Our local hospital emergency rooms are experiencing a significant increase in congestion from a new type of patient. Many social workers at our regional trauma centers are reporting that individuals are taken to or proceeding to the emergency room and requesting services that are not related to physical injuries or illnesses. Instead, they are arriving in the emergency department seeking assistance for psychiatric crises that may or may not rise to the level which requires acute psychiatric hospitalization.
Assemblymember James Ramos has taken the lead in responding to this crisis, and I am relieved to learn that mental health and hospital congestion is an issue that is now receiving greater attention from our state policy makers.
As one part of the behavioral health continuum of care, Assemblymember Ramos highlighted his interest in combating the stigma of mental health by raising awareness of this issue and connecting people with the mental health services and help they need through the appropriate use of Crisis Stabilization Units.
In my professional capacity as a medical social worker, I have regularly utilized the Crisis Stabilization Units in San Bernardino County.
In an effort to provide a compassionate and safe discharge from the hospital, social workers connect these patients with resources aimed at reducing non-medical readmissions.
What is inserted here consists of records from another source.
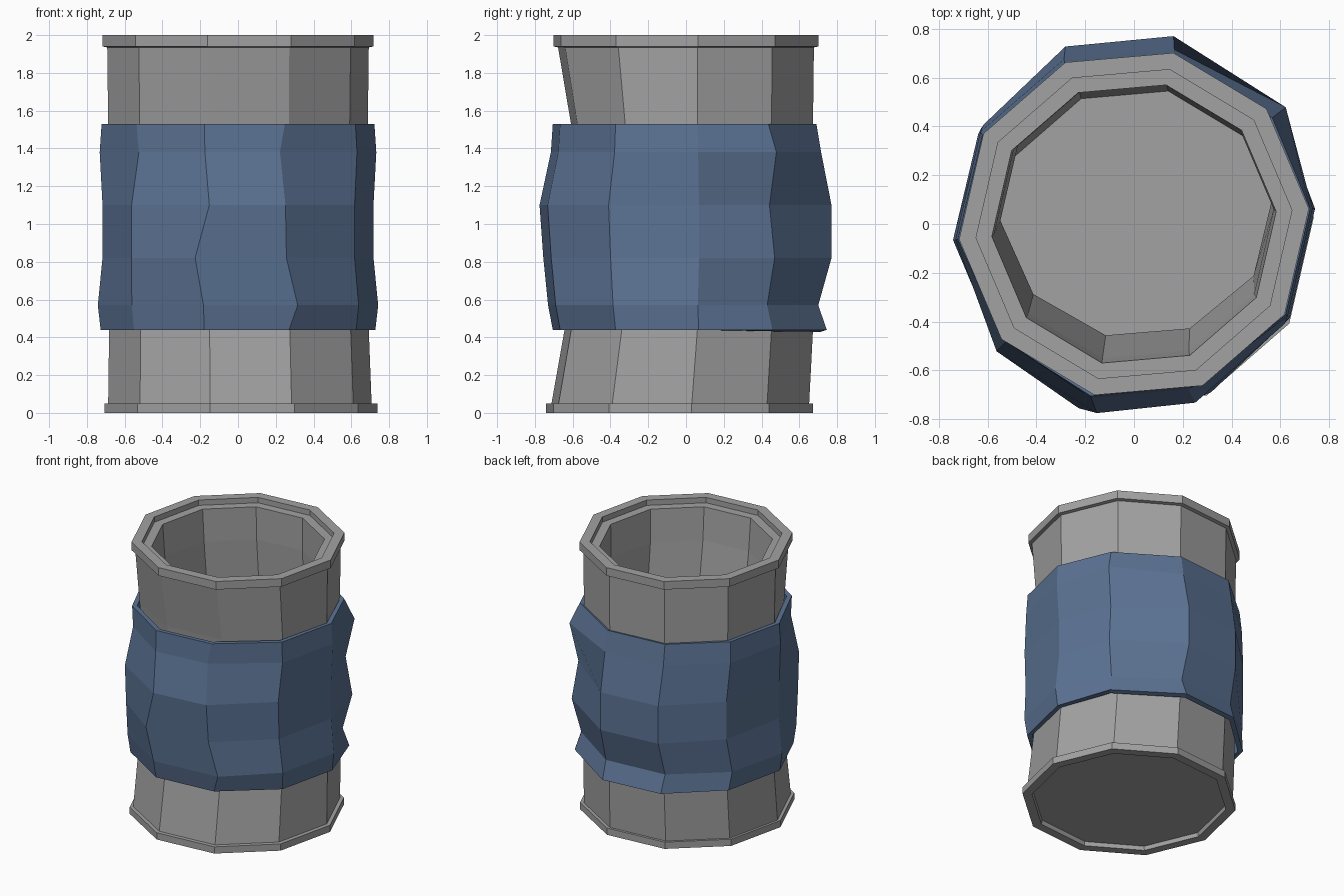
import bpy
import math

if "Cube" in bpy.data.objects:
    bpy.data.objects.remove(bpy.data.objects["Cube"])

N = 10
ANGLES = [math.radians(5 + 36 * k) for k in range(N)]


def material(name, rgb):
    m = bpy.data.materials.new(name)
    m.diffuse_color = (*rgb, 1)
    m.use_nodes = True
    m.node_tree.nodes["Principled BSDF"].inputs["Base Color"].default_value = m.diffuse_color
    return m


def loft(name, rings, mat, cap_start=False, cap_end=False):
    """Skin a list of ten-point rings with flat quads."""
    verts = [p for ring in rings for p in ring]
    faces = []
    for r in range(len(rings) - 1):
        a, b = r * N, (r + 1) * N
        for i in range(N):
            j = (i + 1) % N
            faces.append((a + i, b + i, b + j, a + j))
    if cap_start:
        faces.append(tuple(range(N)))
    if cap_end:
        last = (len(rings) - 1) * N
        faces.append(tuple(last + i for i in reversed(range(N))))
    me = bpy.data.meshes.new(name)
    me.from_pydata(verts, [], faces)
    me.materials.append(mat)
    me.update()
    ob = bpy.data.objects.new(name, me)
    bpy.context.collection.objects.link(ob)
    return ob


def can_ring(z, r, cx=0, cy=0, dent=0):
    """Ring whose front side is pushed in by dent."""
    return [(cx + r * math.cos(a),
             cy + r * math.sin(a) + dent * max(0, -math.sin(a)), z) for a in ANGLES]


steel = material("grey steel", (0.36, 0.36, 0.36))
blue = material("blue paper", (0.105, 0.17, 0.295))

# Open can: inner floor, up the inner wall, over the rim, down the outside
profile = [
    (0.08, 0.58, 0.01, -0.02, 0),
    (0.45, 0.58, 0, 0.02, 0.02),
    (1.00, 0.56, 0.01, 0.06, 0.03),
    (1.72, 0.575, 0, 0.01, 0),
    (1.96, 0.585),
    (1.96, 0.65),
    (2.00, 0.65),
    (2.00, 0.72),
    (1.94, 0.72),
    (1.935, 0.695),
    (1.53, 0.69, 0, 0, 0.065),
    (1.00, 0.65, 0, 0.03, 0.06),
    (0.44, 0.69, 0.005, 0, 0.03),
    (0.05, 0.70, 0.01, -0.03, 0),
    (0.05, 0.725, 0.015, -0.035, 0),
    (0.00, 0.725, 0.015, -0.035, 0),
    (0.00, 0.66, 0.015, -0.035, 0),
    (0.03, 0.655, 0.015, -0.035, 0),
]
loft("can_body", [can_ring(*p) for p in profile], steel, True, True)

# Crumpled label: height, side radius, front reach, back reach, seam radius
label_rows = [
    (1.53, 0.725, 0.705, 0.69, 0.715),
    (1.38, 0.735, 0.715, 0.715, 0.785),
    (1.10, 0.720, 0.775, 0.77, 0.725),
    (0.82, 0.720, 0.755, 0.77, 0.77),
    (0.57, 0.745, 0.73, 0.70, 0.705),
    (0.44, 0.730, 0.705, 0.745, 0.75),
]
# Sideways creases of the three front edges
creases = {
    6: (0.01, 0.03, -0.02, -0.02, 0.0, 0.0),
    7: (-0.015, -0.01, 0.01, -0.065, -0.015, -0.015),
    8: (-0.035, -0.065, -0.03, -0.025, 0.025, -0.015),
}
rings = []
for row, (z, side, front, back, seam) in enumerate(label_rows):
    ring = []
    for i, a in enumerate(ANGLES):
        c, s = math.cos(a), math.sin(a)
        reach = (back if s > 0 else front) / 0.974
        x, y = side * c, reach * s
        if i == 1:                      # lifted seam edge
            x, y = seam * math.cos(a - 0.06), seam * math.sin(a - 0.06)
        if i in creases:
            x += creases[i][row]
        ring.append((x, y, z))
    rings.append(ring)
label = loft("label_wrap", rings, blue)
thick = label.modifiers.new("paper_thickness", 'SOLIDIFY')
thick.thickness = 0.035
thick.offset = -1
We provide these patients with County support services such as Crisis Residential Treatment and Crisis Stabilization Units as an option to use when individuals are not experiencing a medical emergency but still require attention for a psychiatric episode.
The mental health crisis we currently see is not just a local issue. This crisis is visible regionally and throughout the State of California.
Crisis Stabilization Units are part of the continuum of care that contribute to the more effective use of clinically appropriate resources and provide a more cost-effective treatment option when compared to hospitalization.
Crisis Stabilization Units, or CSUs, also act as an urgent care for those experiencing a psychiatric crisis. Patients are seen by a clinician and a psychiatrist to evaluate their immediate needs. CSUs can provide up to 23 hours of care to stabilize a person. CSUs provide medication or a brief intervention before ensuring that the patient is directed to a clinically appropriate level. If patient care needs are high, they are provided access to high level care through Crisis Residential Treatment. If the patient care needs are lower, they can be provided with an appointment at a behavioral health clinic or a follow-up evaluation with their own physician.
Crisis Residential Treatment (CRT) is another level of care that allows a patient, who may not require inpatient hospitalization but still needs a higher level of care, to live in a safe treatment environment. At this level, treatment is provided, and the person is stabilized and later discharged to an appropriate level of care.
I support Assemblymember Ramos in his effort to make mental health treatment a central component of our public health and for his advocacy in seeking funding to develop additional resources to serve this population in crisis.